* Exercise objective *
Locate the string "rings" in the records below. Copy every line where it occurs.

[Collected data]
* * * * *

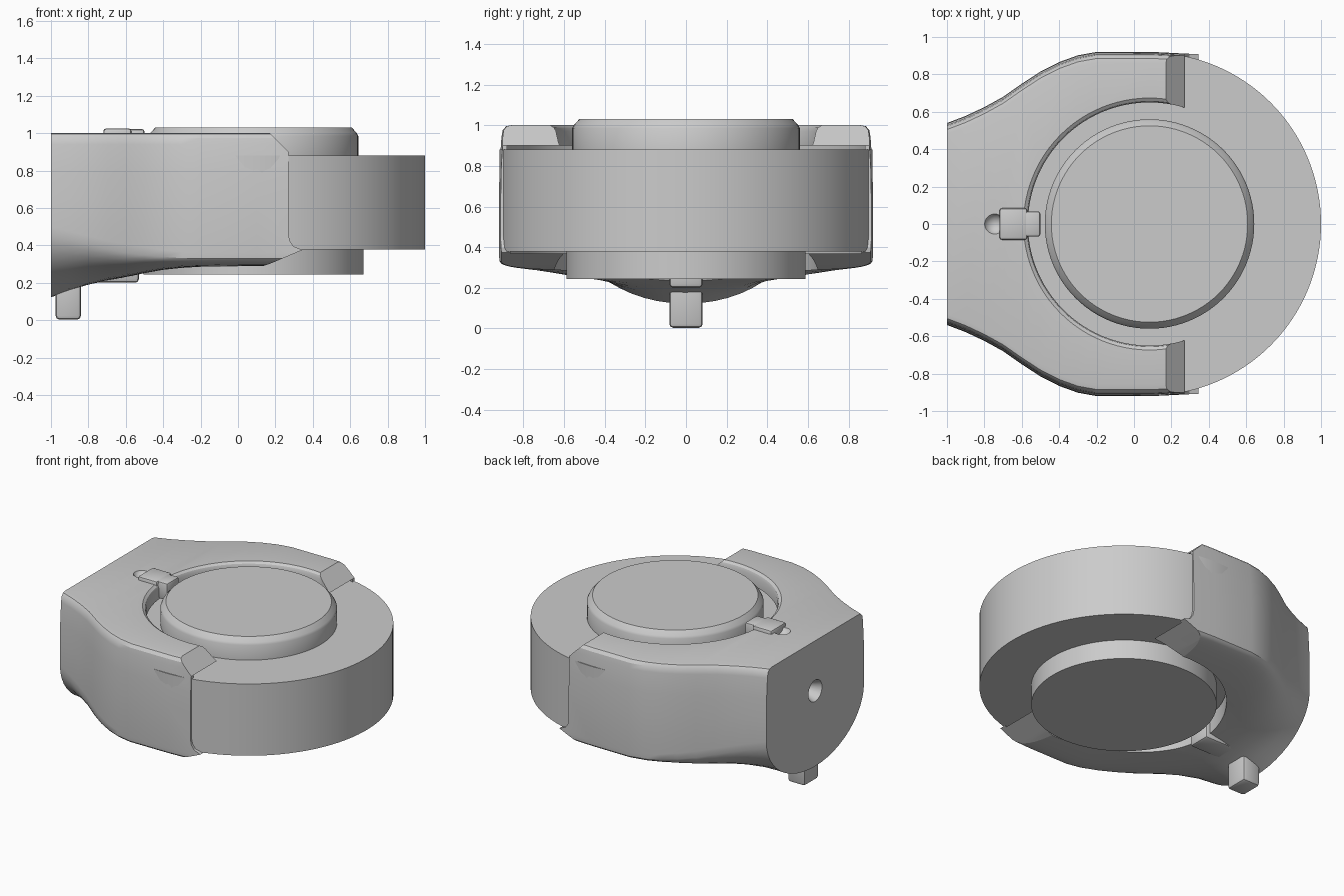
import bpy, bmesh, math

if "Cube" in bpy.data.objects:
    bpy.data.objects.remove(bpy.data.objects["Cube"])

CX = 0.083  # wheel axis


def finish(name, bm, angle=35):
    bmesh.ops.recalc_face_normals(bm, faces=bm.faces)
    me = bpy.data.meshes.new(name)
    bm.to_mesh(me)
    bm.free()
    ob = bpy.data.objects.new(name, me)
    bpy.context.collection.objects.link(ob)
    smooth(ob, angle)
    return ob


def smooth(ob, angle=35):
    bpy.ops.object.select_all(action='DESELECT')
    ob.select_set(True)
    bpy.context.view_layer.objects.active = ob
    bpy.ops.object.shade_smooth_by_angle(angle=math.radians(angle))


def skin(bm, rings, closed=False):
    """Bridge equal-length vertex rings; cap the two ends."""
    vs = [[bm.verts.new(p) for p in r] for r in rings]
    n = len(vs[0])
    for a, b in zip(vs, vs[1:]):
        for i in range(n):
            j = (i + 1) % n
            bm.faces.new((a[i], a[j], b[j], b[i]))
    bm.faces.new(vs[0])
    bm.faces.new(vs[-1])


def lathe(name, profile, seg=96):
    bm = bmesh.new()
    ang = [2 * math.pi * i / seg for i in range(seg)]
    skin(bm, [[(CX + r * math.cos(a), r * math.sin(a), z) for a in ang] for r, z in profile])
    return finish(name, bm)


def box(name, x0, x1, hy, z0, z1, bevel=0.015):
    bm = bmesh.new()
    skin(bm, [[(x0, -hy, z), (x1, -hy, z), (x1, hy, z), (x0, hy, z)] for z in (z0, z1)])
    bmesh.ops.bevel(bm, geom=bm.edges[:], offset=bevel, segments=2, profile=0.5, affect='EDGES')
    return finish(name, bm)


def section(x, w, zs, zb, n):
    """Yoke cross-section: flat top, slightly bulged sides, rounded belly."""
    half = [(w - 0.06, 1.0), (w - 0.035, 0.995), (w - 0.018, 0.975),
            (w - 0.012, 0.94), (w - 0.003, 0.8), (w, 0.65)]
    for i in range(13):
        t = math.pi / 2 * i / 12
        c, s = max(math.cos(t), 0), math.sin(t)
        half.append((w * c ** (2 / n) if i < 12 else 0.0, zs - (zs - zb) * s ** (2 / n)))
    ring = half + [(-y, z) for y, z in reversed(half[:-1])]
    return [(x, y, z) for y, z in ring]


# Wheel, hub cap and lower plate
lathe("wheel", [(0.917, 0.378), (0.917, 0.88)], 128)
lathe("hub_cap", [(0.56, 0.87), (0.56, 0.985), (0.552, 1.0), (0.525, 1.03)])
lathe("lower_plate", [(0.588, 0.243), (0.588, 0.39)])

# Yoke body lofted along x: x, half width, side end, belly height, squareness
stations = [(-1.0, 0.54, 0.50, 0.122, 2.0), (-0.9, 0.578, 0.475, 0.16, 2.1),
            (-0.8, 0.625, 0.45, 0.19, 2.3), (-0.7, 0.68, 0.425, 0.212, 2.6),
            (-0.6, 0.75, 0.405, 0.23, 3.0), (-0.5, 0.815, 0.39, 0.25, 3.4),
            (-0.4, 0.866, 0.375, 0.267, 3.8), (-0.3, 0.902, 0.365, 0.277, 4.2),
            (-0.2, 0.92, 0.36, 0.283, 4.5), (0.1, 0.92, 0.36, 0.285, 4.5),
            (0.4, 0.905, 0.36, 0.285, 4.5)]
bm = bmesh.new()
skin(bm, [section(*s) for s in stations])
yoke = finish("yoke", bm)

# Side profile that trims the fork tips
bm = bmesh.new()
tip = [(-2, 2), (0.17, 2), (0.17, 1.0), (0.27, 0.90), (0.27, 0.46), (0.277, 0.425),
       (0.297, 0.395), (0.345, 0.375), (0.18, 0.305), (0.08, 0.27), (0.08, -1), (-2, -1)]
skin(bm, [[(x, y, z) for x, z in tip] for y in (-2, 2)])
trim = finish("tip_trim_cutter", bm)

# Round opening with wheel pocket
opening = lathe("opening_cutter", [(0.65, -1), (0.65, 0.37), (0.9, 0.37), (0.9, 0.90),
                                   (0.65, 0.90), (0.65, 0.97), (0.657, 0.988),
                                   (0.675, 1.001), (0.675, 1.2)], 96)

# Cone recess in the flat end, small dimple behind the top latch
bm = bmesh.new()
ring = [2 * math.pi * i / 24 for i in range(24)]
skin(bm, [[(x, r * math.cos(a), 0.65 + r * math.sin(a)) for a in ring]
          for x, r in ((-1.05, 0.085), (-1.0, 0.075), (-0.9, 0.03))])
recess = finish("recess_cutter", bm)
bm = bmesh.new()
bmesh.ops.create_uvsphere(bm, u_segments=20, v_segments=12, radius=0.06)
bmesh.ops.translate(bm, verts=bm.verts, vec=(-0.745, 0, 1.025))
dimple = finish("dimple_cutter", bm)

for cutter, op in ((trim, 'INTERSECT'), (opening, 'DIFFERENCE'),
                   (recess, 'DIFFERENCE'), (dimple, 'DIFFERENCE')):
    m = yoke.modifiers.new(cutter.name, 'BOOLEAN')
    m.operation, m.object, m.solver = op, cutter, 'EXACT'
    cutter.hide_render = True
dg = bpy.context.evaluated_depsgraph_get()
baked = bpy.data.meshes.new_from_object(yoke.evaluated_get(dg))
yoke.modifiers.clear()
yoke.data = baked
for cutter in (trim, opening, recess, dimple):
    bpy.data.objects.remove(cutter)
smooth(yoke, 30)

# Top latch, bottom peg and the rib behind it
box("top_latch", -0.72, -0.57, 0.085, 0.92, 1.025)
box("latch_tongue", -0.60, -0.50, 0.068, 0.90, 1.022)
box("bottom_peg", -0.975, -0.84, 0.082, 0.003, 0.3, 0.02)
box("bottom_rib", -0.88, -0.53, 0.082, 0.2, 0.33, 0.02)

* * * * *

* Response area *
def skin(bm, rings, closed=False):
    """Bridge equal-length vertex rings; cap the two ends."""
    vs = [[bm.verts.new(p) for p in r] for r in rings]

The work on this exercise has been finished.